> SUPPLIED MATERIAL:
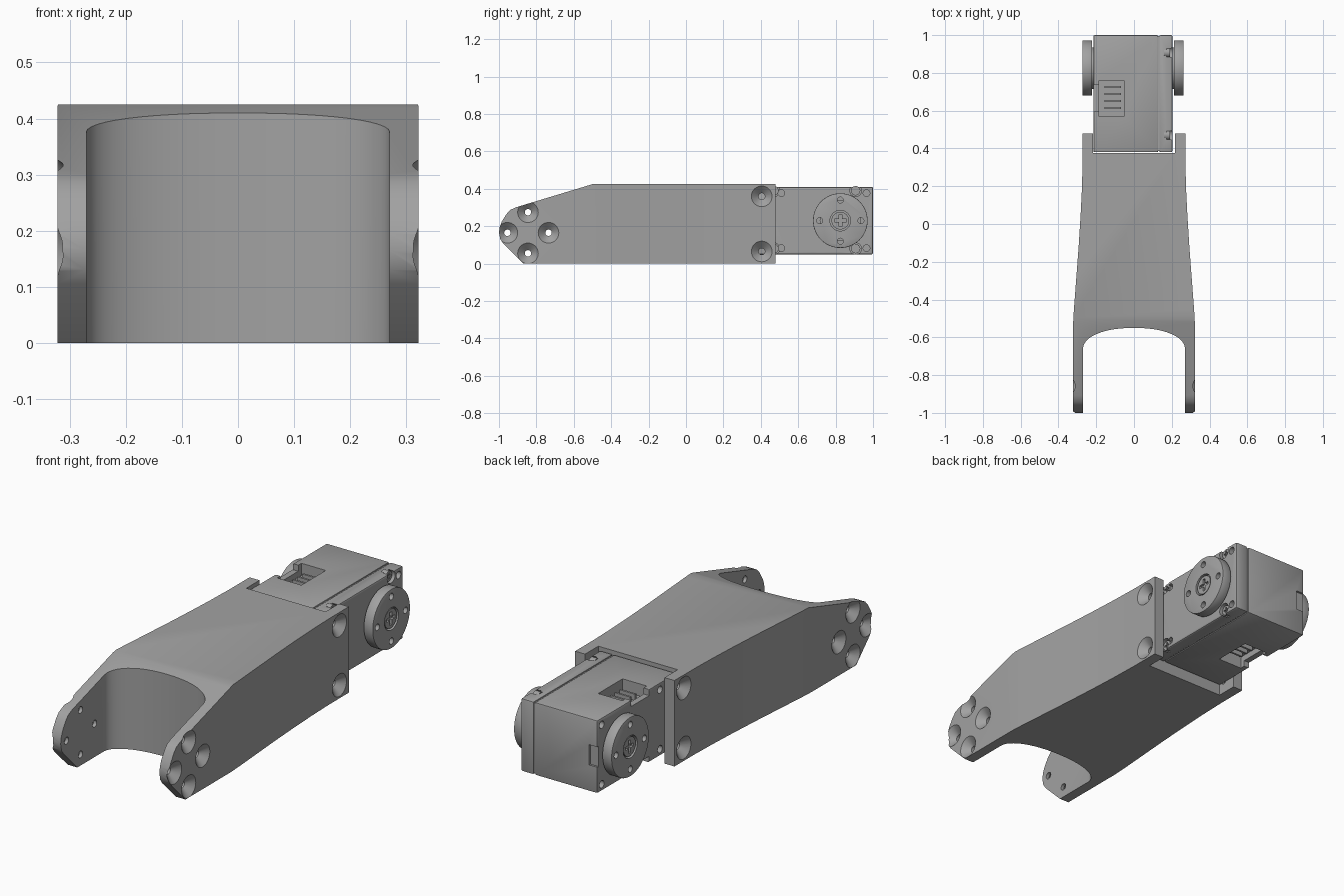
import bpy, bmesh, math
from mathutils import Matrix, Vector

if "Cube" in bpy.data.objects:
    bpy.data.objects.remove(bpy.data.objects["Cube"], do_unlink=True)

GREY = (0.36, 0.36, 0.36, 1)
grey = bpy.data.materials.new("plain grey")
grey.use_nodes = True
grey.diffuse_color = GREY
grey.node_tree.nodes["Principled BSDF"].inputs["Base Color"].default_value = GREY


def add(name, bm):
    bmesh.ops.recalc_face_normals(bm, faces=bm.faces)
    me = bpy.data.meshes.new(name)
    bm.to_mesh(me)
    bm.free()
    ob = bpy.data.objects.new(name, me)
    bpy.context.collection.objects.link(ob)
    me.materials.append(grey)
    return ob


def prism(name, outline, axis, lo, hi):
    """Extrude a closed outline along x (outline in y,z) or z (outline in x,y)."""
    bm = bmesh.new()
    place = (lambda a, b: (lo, a, b)) if axis == "x" else (lambda a, b: (a, b, lo))
    face = bm.faces.new([bm.verts.new(place(a, b)) for a, b in outline])
    ext = bmesh.ops.extrude_face_region(bm, geom=[face])["geom"]
    step = Vector((hi - lo, 0, 0) if axis == "x" else (0, 0, hi - lo))
    bmesh.ops.translate(bm, vec=step, verts=[v for v in ext if isinstance(v, bmesh.types.BMVert)])
    return add(name, bm)


def box(name, x, y, z):
    return prism(name, [(x[0], y[0]), (x[1], y[0]), (x[1], y[1]), (x[0], y[1])], "z", *z)


def cone(name, x0, x1, y, z, r0, r1=None, seg=32):
    """Cylinder or cone along x from x0 (radius r0) to x1 (radius r1)."""
    bm = bmesh.new()
    turn = Matrix.Rotation(math.copysign(math.pi / 2, x1 - x0), 4, "Y")
    bmesh.ops.create_cone(bm, cap_ends=True, segments=seg, radius1=r0,
                          radius2=r0 if r1 is None else r1, depth=abs(x1 - x0),
                          matrix=Matrix.Translation(((x0 + x1) / 2, y, z)) @ turn)
    return add(name, bm)


def combine(ob, tools, operation="DIFFERENCE"):
    for tool in tools:
        mod = ob.modifiers.new("cut", "BOOLEAN")
        mod.operation, mod.solver, mod.object = operation, "EXACT", tool
        bpy.context.view_layer.objects.active = ob
        bpy.ops.object.modifier_apply(modifier=mod.name)
        bpy.data.objects.remove(tool, do_unlink=True)


def bevel(ob, width):
    mod = ob.modifiers.new("edge", "BEVEL")
    mod.width, mod.segments = width, 2
    bpy.context.view_layer.objects.active = ob
    bpy.ops.object.modifier_apply(modifier=mod.name)


def mirrored(half):
    return half + [(-x, y) for x, y in reversed(half)]


# Bracket: side profile trimmed by the tapering plan
side = [(-0.87, 0), (-0.975, 0.105), (-0.993, 0.13), (-1, 0.165), (-0.996, 0.195), (-0.985, 0.225),
        (-0.96, 0.265), (-0.94, 0.287), (-0.91, 0.301), (-0.5, 0.425), (0.478, 0.425), (0.478, 0)]
bracket = prism("bracket", side, "x", -0.4, 0.4)
plan = mirrored([(0.322, -1.1), (0.322, -0.52), (0.318, -0.45), (0.305, -0.28), (0.293, -0.12),
                 (0.283, 0.04), (0.276, 0.18), (0.272, 0.32), (0.271, 0.6)])
combine(bracket, [prism("plan", plan, "z", -0.1, 0.6)], "INTERSECT")

# Curved front fork opening and square rear pocket
curve = [(0.27, -1.2), (0.27, -0.66)]
for i in range(1, 12):
    a = math.pi / 2 * i / 12
    curve.append((0.27 * math.cos(a) ** 0.9, -0.66 + 0.11 * math.sin(a)))
fork = mirrored(curve + [(0.012, -0.55)])
combine(bracket, [prism("fork", fork, "z", -0.1, 0.6),
                  box("pocket", (-0.217, 0.217), (0.375, 0.7), (-0.1, 0.6))])

# Countersunk screw holes
front_holes = [(-0.955, 0.165), (-0.735, 0.165), (-0.845, 0.275), (-0.845, 0.055)]
rear_holes = [(0.405, 0.36), (0.405, 0.065)]
for s in (1, -1):
    for holes, face in ((front_holes, 0.322), (rear_holes, 0.2715)):
        for y, z in holes:
            combine(bracket, [
                cone("sink", s * (face + 0.01), s * (face - 0.035), y, z, 0.066, 0.017),
                cone("bore", s * (face + 0.02), s * (face - 0.075), y, z, 0.017)])

# Servo body, split into a main case and a side cover
Y0, Y1, Z0, Z1 = 0.38, 1.0, 0.05, 0.41
case = box("servo_case", (-0.215, 0.128), (Y0, Y1), (Z0, Z1))
cover = box("servo_cover", (0.134, 0.203), (Y0, Y1), (Z0, Z1))
core = box("servo_seam", (0.11, 0.15), (Y0 + 0.006, Y1 - 0.006), (Z0 + 0.006, Z1 - 0.006))
for part in (case, cover):
    bevel(part, 0.007)

# Cable sockets on top and bottom with contact pins
for top in (True, False):
    z = (Z1 - 0.06, Z1 + 0.1) if top else (Z0 - 0.1, Z0 + 0.06)
    combine(case, [box("socket", (-0.185, -0.052), (0.57, 0.76), z),
                   box("socket_gap", (-0.25, -0.16), (0.595, 0.735),
                       (Z1 - 0.03, Z1 + 0.1) if top else (Z0 - 0.1, Z0 + 0.03))])
    pin_z = (Z1 - 0.065, Z1 - 0.03) if top else (Z0 + 0.03, Z0 + 0.065)
    for i in range(4):
        y = 0.61 + i * 0.037
        box("contact_pin", (-0.155, -0.07), (y, y + 0.01), pin_z)

# Back latch notch, corner holes and screw pockets
combine(case, [box("latch", (-0.25, -0.17), (0.99, 1.1), (0.18, 0.28))])
for y in (0.965, 0.51):
    for z in (0.083, 0.377):
        combine(cover, [cone("hole", 0.15, 0.3, y, z, 0.018, seg=20)])
        combine(case, [cone("hole", -0.15, -0.3, y, z, 0.018, seg=20)])
for y in (0.907, 0.47):
    for z in (0.08, 0.39):
        combine(cover, [cone("pocket", 0.172, 0.3, y, z, 0.031, seg=24)])
        head = cone("cover_screw", 0.16, 0.19, y, z, 0.025, seg=24)
        combine(head, [box("slot", (0.182, 0.2), (y - 0.016, y + 0.016), (z - 0.004, z + 0.004)),
                       box("slot", (0.182, 0.2), (y - 0.004, y + 0.004), (z - 0.016, z + 0.016))])

# Output discs with four bolt holes and a cross-headed centre screw
HY, HZ = 0.825, 0.23
for s, inner, outer in ((1, 0.212, 0.262), (-1, 0.222, 0.273)):
    hub = cone("disc_hub", s * 0.19, s * (inner + 0.005), HY, HZ, 0.11)
    disc = cone("output_disc", s * inner, s * outer, HY, HZ, 0.146, seg=64)
    bevel(disc, 0.003)
    tools = [cone("well", s * (outer - 0.02), s * (outer + 0.05), HY, HZ, 0.055)]
    for i in range(4):
        a = i * math.pi / 2
        tools.append(cone("bolt_hole", s * (inner - 0.01), s * (outer + 0.05),
                          HY + 0.11 * math.cos(a), HZ + 0.11 * math.sin(a), 0.016, seg=20))
    combine(disc, tools)
    screw = cone("centre_screw", s * (outer - 0.025), s * (outer - 0.004), HY, HZ, 0.047)
    xs = sorted((s * (outer - 0.016), s * (outer + 0.02)))
    combine(screw, [box("slot", xs, (HY - 0.032, HY + 0.032), (HZ - 0.008, HZ + 0.008)),
                    box("slot", xs, (HY - 0.008, HY + 0.008), (HZ - 0.032, HZ + 0.032))])

# Smooth shading with sharp corners
for ob in bpy.context.collection.objects:
    if ob.type == "MESH":
        ob.select_set(True)
        bpy.context.view_layer.objects.active = ob
bpy.ops.object.shade_smooth_by_angle(angle=math.radians(30))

> EXERCISE:
Would you please copy every line from the listing above that contains the word "objects"?

> RESULT:
if "Cube" in bpy.data.objects:
    bpy.data.objects.remove(bpy.data.objects["Cube"], do_unlink=True)
    ob = bpy.data.objects.new(name, me)
    bpy.context.collection.objects.link(ob)
        bpy.context.view_layer.objects.active = ob
        bpy.data.objects.remove(tool, do_unlink=True)
    bpy.context.view_layer.objects.active = ob
for ob in bpy.context.collection.objects:
        bpy.context.view_layer.objects.active = ob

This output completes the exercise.